*** DATA LISTING ***

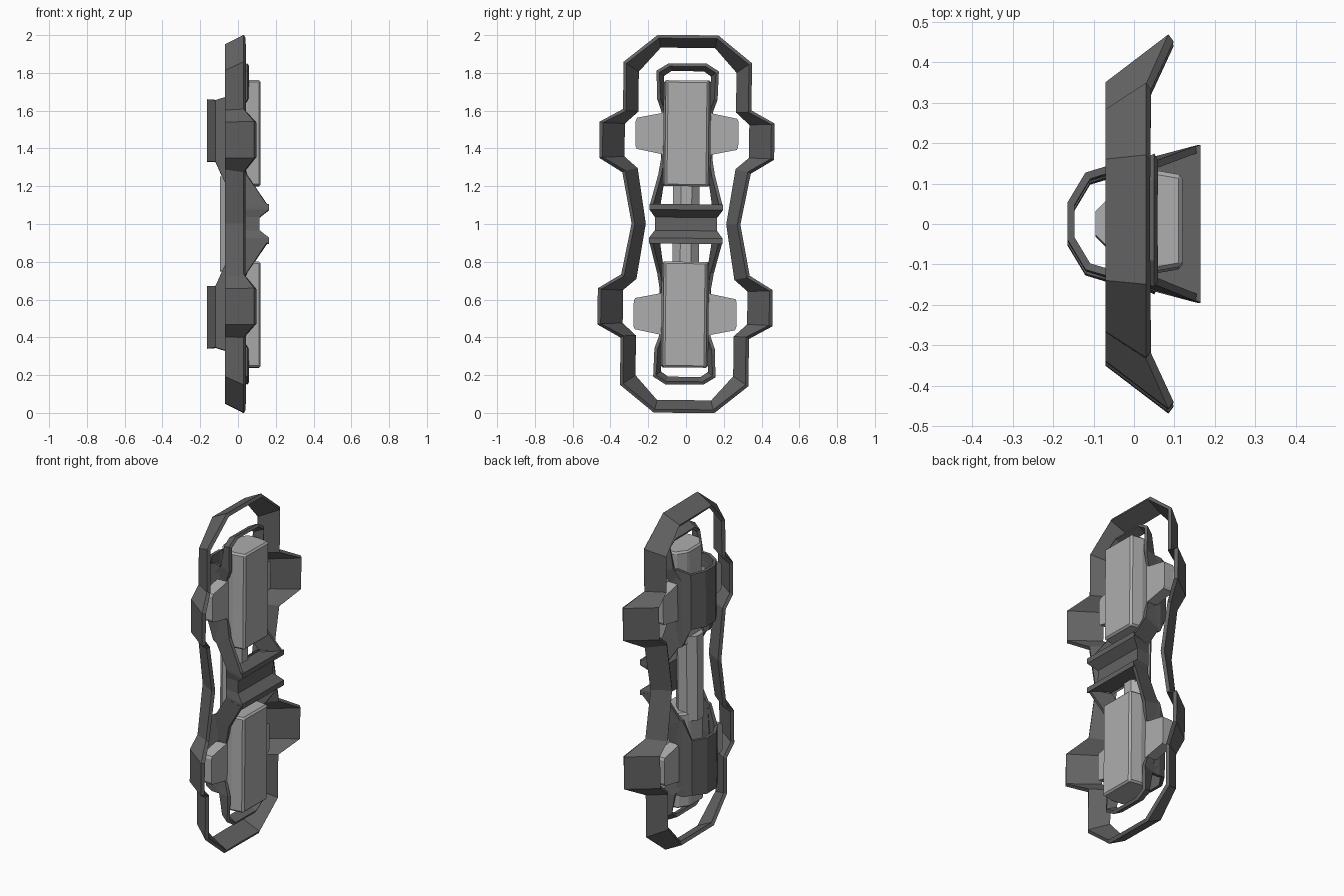
import bpy
from math import cos, sin, pi

cube = bpy.data.objects.get("Cube")
if cube:
    bpy.data.objects.remove(cube)

TILT = -0.011  # slight lean of the whole assembly


def material(name, value):
    mat = bpy.data.materials.new(name)
    mat.use_nodes = True
    colour = (value, value, value, 1)
    mat.diffuse_color = colour
    mat.node_tree.nodes["Principled BSDF"].inputs["Base Color"].default_value = colour
    return mat


dark = material("dark_grey", 0.125)
light = material("light_grey", 0.42)


def make(name, verts, faces, mat):
    """Object whose origin is the model centre, so mirrors work about z = 1."""
    mesh = bpy.data.meshes.new(name)
    mesh.from_pydata(verts, [], faces)
    mesh.materials.append(mat)
    obj = bpy.data.objects.new(name, mesh)
    bpy.context.collection.objects.link(obj)
    obj.location.z = 1
    obj.rotation_euler.x = TILT
    return obj


def mirror(obj, axes):
    mod = obj.modifiers.new("Mirror", 'MIRROR')
    mod.use_axis = [a in axes for a in "xyz"]
    mod.merge_threshold = 0.0005
    return obj


def thicken(obj, thickness):
    mod = obj.modifiers.new("Thickness", 'SOLIDIFY')
    mod.thickness = thickness
    mod.offset = -1
    mod.use_even_offset = True
    return obj


def ribbon(name, stations, mat):
    """Strip of quads between paired edge points."""
    verts = [p for pair in stations for p in pair]
    faces = [(2 * i, 2 * i + 1, 2 * i + 3, 2 * i + 2) for i in range(len(stations) - 1)]
    return make(name, verts, faces, mat)


def loft(name, rings, mat, cap_start=True):
    """Closed skin through rings with equal point counts."""
    n = len(rings[0])
    verts = [p for ring in rings for p in ring]
    faces = [(k * n + i, k * n + (i + 1) % n, (k + 1) * n + (i + 1) % n, (k + 1) * n + i)
             for k in range(len(rings) - 1) for i in range(n)]
    faces.append(tuple(range(len(verts) - n, len(verts))))
    if cap_start:
        faces.append(tuple(reversed(range(n))))
    return make(name, verts, faces, mat)


# Outer ring: one flared quarter (back y, back z, front x, front y, front z)
quarter = [
    (0, .95, .03, 0, 1.0), (.15, .95, .03, .16, 1.0),
    (.275, .81, .03, .34, .855), (.275, .6, .03, .34, .605),
    (.345, .537, .085, .463, .537), (.345, .345, .085, .463, .345),
    (.275, .285, .03, .34, .27), (.23, 0, .03, .288, 0),
]
ring = ribbon("outer_ring", [((-.07, by, bz), (fx, fy, fz)) for by, bz, fx, fy, fz in quarter], dark)
thicken(mirror(ring, "yz"), .02)

# Inner frames: narrow loops flaring into the waist
frame = ribbon("inner_frame", [
    ((0, 0, .825), (.05, 0, .85)),
    ((0, .09, .825), (.05, .1, .85)),
    ((0, .14, .79), (.05, .165, .81)),
    ((-.02, .14, .67), (.05, .16, .66)),
    ((-.07, .135, .61), (.015, .135, .59)),
    ((-.07, .13, .38), (.015, .13, .38)),
    ((-.06, .135, .23), (.045, .15, .26)),
    ((.03, .155, .09), (.16, .195, .09)),
], dark)
mirror(thicken(mirror(frame, "y"), .018), "z")

# Rear shrouds wrapping behind the blocks
shroud = ribbon("rear_shroud", [
    ((-.165, 0, .33), (-.165, 0, .66)),
    ((-.165, .045, .33), (-.165, .045, .66)),
    ((-.12, .12, .33), (-.12, .12, .655)),
    ((-.07, .135, .22), (-.07, .135, .67)),
    ((-.03, .137, .2), (-.03, .137, .67)),
], dark)
mirror(thicken(mirror(shroud, "y"), .018), "z")

# Waist: notched bar with two protruding crests
levels = [(0, .115, .165), (.035, .115, .165), (.075, .165, .195), (.105, .165, .195), (.075, .05, .15)]
waist = loft("waist_bar", [[(.03, -.155, min(z, .09)), (x, -y, z), (x, y, z), (.03, .155, min(z, .09))]
                           for z, x, y in levels], dark, cap_start=False)
mirror(waist, "z")

# Main blocks
half = [(.12, .113), (.05, .125), (-.02, .12), (-.065, .06)]
outline = [(x, -y) for x, y in reversed(half)] + half
block = loft("main_block", [[(x, y, z) for x, y in outline] for z in (.2, .76)], light)
bevel = block.modifiers.new("Bevel", 'BEVEL')
bevel.width = .01
bevel.segments = 1
mirror(block, "z")

# Side tabs joining the frames to the ring bulges
tab = loft("side_tab", [[(x, y, z) for x, z in ((-.045, lo), (.02, lo), (.02, hi), (-.045, hi))]
                        for y, lo, hi in ((.115, .365, .59), (.265, .395, .56), (.272, .41, .545))], light)
mirror(tab, "yz")

# Central octagonal rod linking the two blocks
octagon = [(.07 / cos(pi / 8) * cos(a), .07 / cos(pi / 8) * sin(a))
           for a in [(i + .5) * pi / 4 for i in range(8)]]
loft("centre_rod", [[(x - .025, y, z) for x, y in octagon] for z in (-.25, .25)], light)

***

* _TASK REQUIREMENTS_
What lines above contain the word "verts"? Please copy each one.

* _RESULT BELOW_
def make(name, verts, faces, mat):
    mesh.from_pydata(verts, [], faces)
    verts = [p for pair in stations for p in pair]
    return make(name, verts, faces, mat)
    verts = [p for ring in rings for p in ring]
    faces.append(tuple(range(len(verts) - n, len(verts))))
    return make(name, verts, faces, mat)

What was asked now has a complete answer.